Bioprinted Implant May Help The Paralyzed Walk Again
Medical science has not yet found a way to restore walking ability in someone paralyzed from a traumatic spinal cord injury.
Photo Insert: Using technology developed over the course of a decade in Prof. Tal Dvir’s regenerative biotechnology lab at Tel Aviv University, the implant enabled paralyzed lab mice to walk again.
Within a few years, a first-of-its-kind 3D-printed spinal cord tissue implant, made from the patient’s own cells, could make that dream come true.
Using technology developed over the course of a decade in Prof. Tal Dvir’s regenerative biotechnology lab at Tel Aviv University, the implant enabled paralyzed lab mice to walk again, Abigail Leichman reported for ISRAEL21c magazine.
A paper published the same day in the journal Advanced Science provides the remarkable details.
“It is like science fiction,” says Dr. Asaf Toker, CEO of Matricelf, the company working to bring Dvir’s groundbreaking technology to market. Two years ago, Dvir’s lab 3D-printed the world’s first miniature vascularized human heart.

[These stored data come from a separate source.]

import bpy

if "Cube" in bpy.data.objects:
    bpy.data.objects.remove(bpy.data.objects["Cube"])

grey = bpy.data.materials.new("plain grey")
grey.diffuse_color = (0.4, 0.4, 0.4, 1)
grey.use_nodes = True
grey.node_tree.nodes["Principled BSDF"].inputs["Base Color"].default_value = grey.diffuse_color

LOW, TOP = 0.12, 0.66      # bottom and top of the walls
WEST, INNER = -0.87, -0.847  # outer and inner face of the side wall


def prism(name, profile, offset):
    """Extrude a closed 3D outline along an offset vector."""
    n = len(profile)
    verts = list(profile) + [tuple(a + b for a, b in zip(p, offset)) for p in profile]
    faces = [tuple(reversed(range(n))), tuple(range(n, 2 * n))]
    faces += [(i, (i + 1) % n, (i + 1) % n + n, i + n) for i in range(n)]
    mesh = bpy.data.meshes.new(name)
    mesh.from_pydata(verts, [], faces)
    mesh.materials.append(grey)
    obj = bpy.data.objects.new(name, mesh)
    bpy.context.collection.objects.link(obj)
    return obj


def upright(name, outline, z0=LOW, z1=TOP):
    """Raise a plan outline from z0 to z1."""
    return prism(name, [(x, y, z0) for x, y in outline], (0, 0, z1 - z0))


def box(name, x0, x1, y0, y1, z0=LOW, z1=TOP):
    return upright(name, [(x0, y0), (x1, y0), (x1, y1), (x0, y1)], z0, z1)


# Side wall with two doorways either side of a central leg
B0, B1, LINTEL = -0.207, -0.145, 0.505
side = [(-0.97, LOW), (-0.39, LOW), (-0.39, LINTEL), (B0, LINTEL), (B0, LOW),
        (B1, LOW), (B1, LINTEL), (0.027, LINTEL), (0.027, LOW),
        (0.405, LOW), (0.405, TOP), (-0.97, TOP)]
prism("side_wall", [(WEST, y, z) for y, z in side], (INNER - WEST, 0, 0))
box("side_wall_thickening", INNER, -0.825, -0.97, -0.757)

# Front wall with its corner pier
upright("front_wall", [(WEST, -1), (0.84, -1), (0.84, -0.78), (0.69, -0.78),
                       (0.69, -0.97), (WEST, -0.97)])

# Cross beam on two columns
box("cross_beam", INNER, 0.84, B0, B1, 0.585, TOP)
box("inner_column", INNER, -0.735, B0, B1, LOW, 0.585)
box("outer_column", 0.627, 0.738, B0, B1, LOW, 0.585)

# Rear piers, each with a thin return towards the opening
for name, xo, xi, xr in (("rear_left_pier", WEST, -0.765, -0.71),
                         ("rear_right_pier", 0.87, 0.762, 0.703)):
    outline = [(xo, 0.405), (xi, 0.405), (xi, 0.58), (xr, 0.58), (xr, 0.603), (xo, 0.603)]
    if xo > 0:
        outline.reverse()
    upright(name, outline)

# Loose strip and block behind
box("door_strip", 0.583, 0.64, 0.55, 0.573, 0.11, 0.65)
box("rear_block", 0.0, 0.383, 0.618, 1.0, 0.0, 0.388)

Dvir and Alon Sinai cofounded Matricelf that year and it went public in 2021. On January 30, the company signed an exclusive global licensing agreement with Tel Aviv University technology transfer company Ramot to commercialize and utilize the patent for 3D-printing tissues and organs.
“With our technology, we can create any tissue we want,” Toker tells ISRAEL21c. “The first one is neural implants for people with a spinal cord injury causing paralysis.”